“Making Philadelphia Better Together”, by Mark Headd, Programs & Technology, Office of the Managing Director, City of Philadelphia
Society, Governance, History, Health, Art and Music
“The Condition: Chronic Self-Disclosure”, by Bethlehem Shoals, The Awl
“The Web We Lost”, by Anil Dash
“A Self-Made Man Looks At How He Made It”, by John Scalzi
“Laws of Physics Can’t Trump the Bonds of Love”, by Tara Parker-Pope, NYTimes
“What I’ve Learned About Learning”, by Reginald Braithwaite
“The Builders Manifesto”, by Umair Haque
“How Will You Measure Your Life”, by Clayton M. Christensen
“When They’re Grown, the Real Pain Begins”, by Susan Engel, NYTimes
“Sincerity, Not Irony, Is Our Age’s Ethos”, by Jonathan D. Fitzgerald, The Atlantic
“Young Worf”, GregOttawa, Reddit
“Believe You Can Change”, by Aaron Swartz
“Going Numb In The Summer Of The Gun”, by Jen Doll, The Atlantic
“Horatio Alger, RIP”, by Jim Tankersley, National Journal
“The 10 Doctors”, by Rich Comics
“Looking back at Star Trek: The Next Generation on its 25th anniversary”, by Brian Phillips, Grantland
“Babies Are Born Scientists”, by NSF.gov
“America, The Fixable”, The Atlantic
“Welcome to Hell: Philadelphia Has a Serious Case of Post-Traumatic Stress Disorder”, by Steve Volk, Philadelphia Magazine
“You Can Feel The Difference”, Nathaniel Popkin, Hidden City Philadelphia
“Poverty, College and A Dream Deferred”, by Chris Lehmann, Practical Theory

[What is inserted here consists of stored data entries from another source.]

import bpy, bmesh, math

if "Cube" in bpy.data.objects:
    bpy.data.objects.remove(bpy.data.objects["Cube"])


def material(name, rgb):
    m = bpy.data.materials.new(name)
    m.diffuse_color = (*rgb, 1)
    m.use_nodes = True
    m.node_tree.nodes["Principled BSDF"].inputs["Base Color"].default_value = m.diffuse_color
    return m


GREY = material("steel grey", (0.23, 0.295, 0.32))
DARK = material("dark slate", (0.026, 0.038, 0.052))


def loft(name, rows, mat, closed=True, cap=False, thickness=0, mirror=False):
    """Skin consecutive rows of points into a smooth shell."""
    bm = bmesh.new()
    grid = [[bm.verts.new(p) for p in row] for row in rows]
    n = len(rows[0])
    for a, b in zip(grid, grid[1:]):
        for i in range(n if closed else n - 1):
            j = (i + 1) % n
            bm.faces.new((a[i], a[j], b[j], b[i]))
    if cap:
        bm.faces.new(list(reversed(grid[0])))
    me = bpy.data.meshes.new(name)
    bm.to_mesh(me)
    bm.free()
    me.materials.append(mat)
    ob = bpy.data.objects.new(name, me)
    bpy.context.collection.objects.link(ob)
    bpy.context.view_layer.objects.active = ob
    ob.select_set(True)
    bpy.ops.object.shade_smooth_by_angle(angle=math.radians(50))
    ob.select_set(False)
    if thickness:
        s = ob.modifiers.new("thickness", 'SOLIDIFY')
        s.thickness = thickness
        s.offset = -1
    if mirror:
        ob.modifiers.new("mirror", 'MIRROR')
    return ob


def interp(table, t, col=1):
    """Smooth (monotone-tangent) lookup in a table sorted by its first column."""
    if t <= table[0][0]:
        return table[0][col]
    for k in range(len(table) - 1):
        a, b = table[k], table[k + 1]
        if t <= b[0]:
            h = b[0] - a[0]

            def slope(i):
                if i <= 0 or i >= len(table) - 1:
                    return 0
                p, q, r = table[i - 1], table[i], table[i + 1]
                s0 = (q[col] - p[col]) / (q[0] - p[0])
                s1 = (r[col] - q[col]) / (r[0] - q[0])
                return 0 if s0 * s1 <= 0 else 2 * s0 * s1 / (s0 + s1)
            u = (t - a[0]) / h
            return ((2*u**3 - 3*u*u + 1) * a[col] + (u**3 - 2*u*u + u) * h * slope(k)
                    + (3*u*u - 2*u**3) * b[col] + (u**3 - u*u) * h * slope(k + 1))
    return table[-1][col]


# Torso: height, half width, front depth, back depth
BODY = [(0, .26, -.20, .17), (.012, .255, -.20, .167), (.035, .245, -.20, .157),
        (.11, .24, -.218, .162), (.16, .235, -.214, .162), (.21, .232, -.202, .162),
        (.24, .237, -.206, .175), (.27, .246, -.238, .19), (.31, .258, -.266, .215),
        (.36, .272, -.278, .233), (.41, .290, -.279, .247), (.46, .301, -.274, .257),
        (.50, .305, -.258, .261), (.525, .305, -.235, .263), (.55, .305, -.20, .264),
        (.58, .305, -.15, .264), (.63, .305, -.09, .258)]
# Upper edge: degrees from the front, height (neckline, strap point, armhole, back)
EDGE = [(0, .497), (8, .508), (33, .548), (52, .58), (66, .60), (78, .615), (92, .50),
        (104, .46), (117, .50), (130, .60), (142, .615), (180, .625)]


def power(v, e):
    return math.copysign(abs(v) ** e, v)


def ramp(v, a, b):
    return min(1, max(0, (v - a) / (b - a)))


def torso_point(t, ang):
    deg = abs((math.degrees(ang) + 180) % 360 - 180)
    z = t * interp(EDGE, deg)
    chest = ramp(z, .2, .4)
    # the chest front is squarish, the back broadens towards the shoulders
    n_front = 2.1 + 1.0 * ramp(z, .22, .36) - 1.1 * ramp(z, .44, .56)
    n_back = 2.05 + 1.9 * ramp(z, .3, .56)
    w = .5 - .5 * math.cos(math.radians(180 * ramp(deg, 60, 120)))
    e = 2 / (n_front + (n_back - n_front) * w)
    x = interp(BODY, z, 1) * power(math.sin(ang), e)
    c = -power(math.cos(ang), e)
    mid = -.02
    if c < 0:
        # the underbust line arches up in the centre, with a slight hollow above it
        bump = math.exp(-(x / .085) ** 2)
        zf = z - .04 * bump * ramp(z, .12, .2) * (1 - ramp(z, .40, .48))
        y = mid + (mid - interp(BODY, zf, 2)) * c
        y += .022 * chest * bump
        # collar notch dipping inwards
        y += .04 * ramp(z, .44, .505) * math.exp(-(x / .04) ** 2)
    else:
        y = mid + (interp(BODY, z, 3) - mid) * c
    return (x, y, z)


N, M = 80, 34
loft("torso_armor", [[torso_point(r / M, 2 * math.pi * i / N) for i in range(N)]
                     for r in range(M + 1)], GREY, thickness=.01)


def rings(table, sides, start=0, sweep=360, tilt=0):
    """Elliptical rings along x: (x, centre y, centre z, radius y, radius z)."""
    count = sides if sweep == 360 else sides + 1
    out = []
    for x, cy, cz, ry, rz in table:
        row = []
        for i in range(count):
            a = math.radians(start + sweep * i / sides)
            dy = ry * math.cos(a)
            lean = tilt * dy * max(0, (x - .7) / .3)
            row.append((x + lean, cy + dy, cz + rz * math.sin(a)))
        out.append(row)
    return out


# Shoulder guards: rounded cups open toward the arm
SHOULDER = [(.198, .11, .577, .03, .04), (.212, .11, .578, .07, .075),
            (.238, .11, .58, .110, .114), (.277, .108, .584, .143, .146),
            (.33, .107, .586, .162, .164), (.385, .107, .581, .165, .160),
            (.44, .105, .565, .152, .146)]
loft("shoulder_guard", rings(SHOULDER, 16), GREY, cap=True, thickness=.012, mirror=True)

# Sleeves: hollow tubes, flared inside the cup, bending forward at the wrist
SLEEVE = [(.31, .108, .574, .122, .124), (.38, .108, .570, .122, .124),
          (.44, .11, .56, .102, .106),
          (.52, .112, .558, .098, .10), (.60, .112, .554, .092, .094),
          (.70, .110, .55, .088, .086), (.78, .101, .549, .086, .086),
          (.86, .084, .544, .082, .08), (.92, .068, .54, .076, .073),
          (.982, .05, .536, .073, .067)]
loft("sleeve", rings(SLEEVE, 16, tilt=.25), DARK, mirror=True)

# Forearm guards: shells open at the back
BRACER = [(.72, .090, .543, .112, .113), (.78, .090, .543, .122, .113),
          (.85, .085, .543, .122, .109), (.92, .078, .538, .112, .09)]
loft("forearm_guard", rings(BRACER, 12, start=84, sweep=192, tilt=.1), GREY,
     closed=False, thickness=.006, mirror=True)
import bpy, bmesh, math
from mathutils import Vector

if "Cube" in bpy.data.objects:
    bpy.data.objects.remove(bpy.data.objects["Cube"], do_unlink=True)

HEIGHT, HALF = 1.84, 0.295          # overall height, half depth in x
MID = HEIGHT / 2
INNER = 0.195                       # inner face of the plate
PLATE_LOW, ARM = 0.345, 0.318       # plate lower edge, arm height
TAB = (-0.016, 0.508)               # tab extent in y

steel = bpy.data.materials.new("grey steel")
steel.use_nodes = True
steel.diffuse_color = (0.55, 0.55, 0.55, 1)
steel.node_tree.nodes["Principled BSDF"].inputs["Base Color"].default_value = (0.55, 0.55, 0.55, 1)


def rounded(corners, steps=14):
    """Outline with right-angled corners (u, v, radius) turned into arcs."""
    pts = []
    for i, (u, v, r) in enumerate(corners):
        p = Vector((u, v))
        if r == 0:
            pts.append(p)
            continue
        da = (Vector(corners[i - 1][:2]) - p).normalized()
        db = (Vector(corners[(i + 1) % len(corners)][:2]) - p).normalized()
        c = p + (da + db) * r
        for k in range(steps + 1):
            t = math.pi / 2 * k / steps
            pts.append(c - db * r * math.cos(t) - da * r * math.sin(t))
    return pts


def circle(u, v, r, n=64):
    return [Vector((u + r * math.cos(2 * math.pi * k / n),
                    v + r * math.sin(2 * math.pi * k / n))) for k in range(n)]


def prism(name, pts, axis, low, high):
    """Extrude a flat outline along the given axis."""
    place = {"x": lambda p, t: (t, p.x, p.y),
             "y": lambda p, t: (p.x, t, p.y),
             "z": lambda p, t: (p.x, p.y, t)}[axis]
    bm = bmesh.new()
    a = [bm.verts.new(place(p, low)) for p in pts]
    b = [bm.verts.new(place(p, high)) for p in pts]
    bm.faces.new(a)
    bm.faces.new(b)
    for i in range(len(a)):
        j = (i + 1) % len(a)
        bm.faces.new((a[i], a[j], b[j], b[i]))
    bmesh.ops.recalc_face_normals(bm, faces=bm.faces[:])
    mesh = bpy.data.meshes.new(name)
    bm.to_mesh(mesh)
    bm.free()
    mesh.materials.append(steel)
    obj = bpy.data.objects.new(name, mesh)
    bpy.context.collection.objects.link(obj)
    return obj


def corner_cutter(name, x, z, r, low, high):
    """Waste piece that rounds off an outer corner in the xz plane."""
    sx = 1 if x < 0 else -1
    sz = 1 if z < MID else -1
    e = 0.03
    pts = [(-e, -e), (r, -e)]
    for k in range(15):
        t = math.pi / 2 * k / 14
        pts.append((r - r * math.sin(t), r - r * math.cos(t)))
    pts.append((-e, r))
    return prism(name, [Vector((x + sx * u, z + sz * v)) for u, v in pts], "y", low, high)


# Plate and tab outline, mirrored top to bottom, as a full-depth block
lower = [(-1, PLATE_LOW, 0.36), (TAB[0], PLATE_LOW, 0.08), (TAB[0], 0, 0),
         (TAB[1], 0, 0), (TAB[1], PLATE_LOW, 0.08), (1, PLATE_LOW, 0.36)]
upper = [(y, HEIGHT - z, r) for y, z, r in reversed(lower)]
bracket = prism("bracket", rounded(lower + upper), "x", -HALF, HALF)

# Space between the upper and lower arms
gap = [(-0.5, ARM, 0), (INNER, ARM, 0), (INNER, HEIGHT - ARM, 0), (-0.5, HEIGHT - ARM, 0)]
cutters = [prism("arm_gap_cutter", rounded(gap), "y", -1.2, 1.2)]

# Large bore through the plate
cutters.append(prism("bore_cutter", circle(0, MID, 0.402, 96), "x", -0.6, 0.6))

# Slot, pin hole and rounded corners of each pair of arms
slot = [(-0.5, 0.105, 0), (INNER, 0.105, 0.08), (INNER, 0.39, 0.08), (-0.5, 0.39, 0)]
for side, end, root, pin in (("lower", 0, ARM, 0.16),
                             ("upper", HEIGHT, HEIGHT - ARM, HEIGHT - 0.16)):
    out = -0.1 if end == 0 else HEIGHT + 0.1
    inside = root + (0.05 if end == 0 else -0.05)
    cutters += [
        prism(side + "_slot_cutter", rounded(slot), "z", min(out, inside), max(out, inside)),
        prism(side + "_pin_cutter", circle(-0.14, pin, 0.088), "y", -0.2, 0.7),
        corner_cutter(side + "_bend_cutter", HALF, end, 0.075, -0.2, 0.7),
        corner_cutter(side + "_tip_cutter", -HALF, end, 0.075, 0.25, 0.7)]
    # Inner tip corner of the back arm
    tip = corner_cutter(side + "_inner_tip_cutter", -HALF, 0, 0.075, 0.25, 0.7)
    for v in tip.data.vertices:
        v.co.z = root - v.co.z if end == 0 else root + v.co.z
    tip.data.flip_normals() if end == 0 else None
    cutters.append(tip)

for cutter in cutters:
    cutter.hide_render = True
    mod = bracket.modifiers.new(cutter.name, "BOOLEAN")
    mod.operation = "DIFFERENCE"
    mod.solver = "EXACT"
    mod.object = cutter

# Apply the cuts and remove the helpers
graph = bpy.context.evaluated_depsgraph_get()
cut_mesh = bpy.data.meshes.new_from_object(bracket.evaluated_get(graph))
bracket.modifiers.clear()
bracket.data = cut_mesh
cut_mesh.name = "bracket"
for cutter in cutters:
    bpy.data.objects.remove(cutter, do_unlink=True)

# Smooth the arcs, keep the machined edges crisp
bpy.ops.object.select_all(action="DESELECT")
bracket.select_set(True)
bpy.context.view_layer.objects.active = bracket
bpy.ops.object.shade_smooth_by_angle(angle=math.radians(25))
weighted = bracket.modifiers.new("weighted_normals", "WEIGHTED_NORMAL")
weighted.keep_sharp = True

“Clinging to the Skin of this Tiny Little World (The TV Movie)”, by Philip Sandifer, TARDIS Eruditorum: A Psychochronography in Blue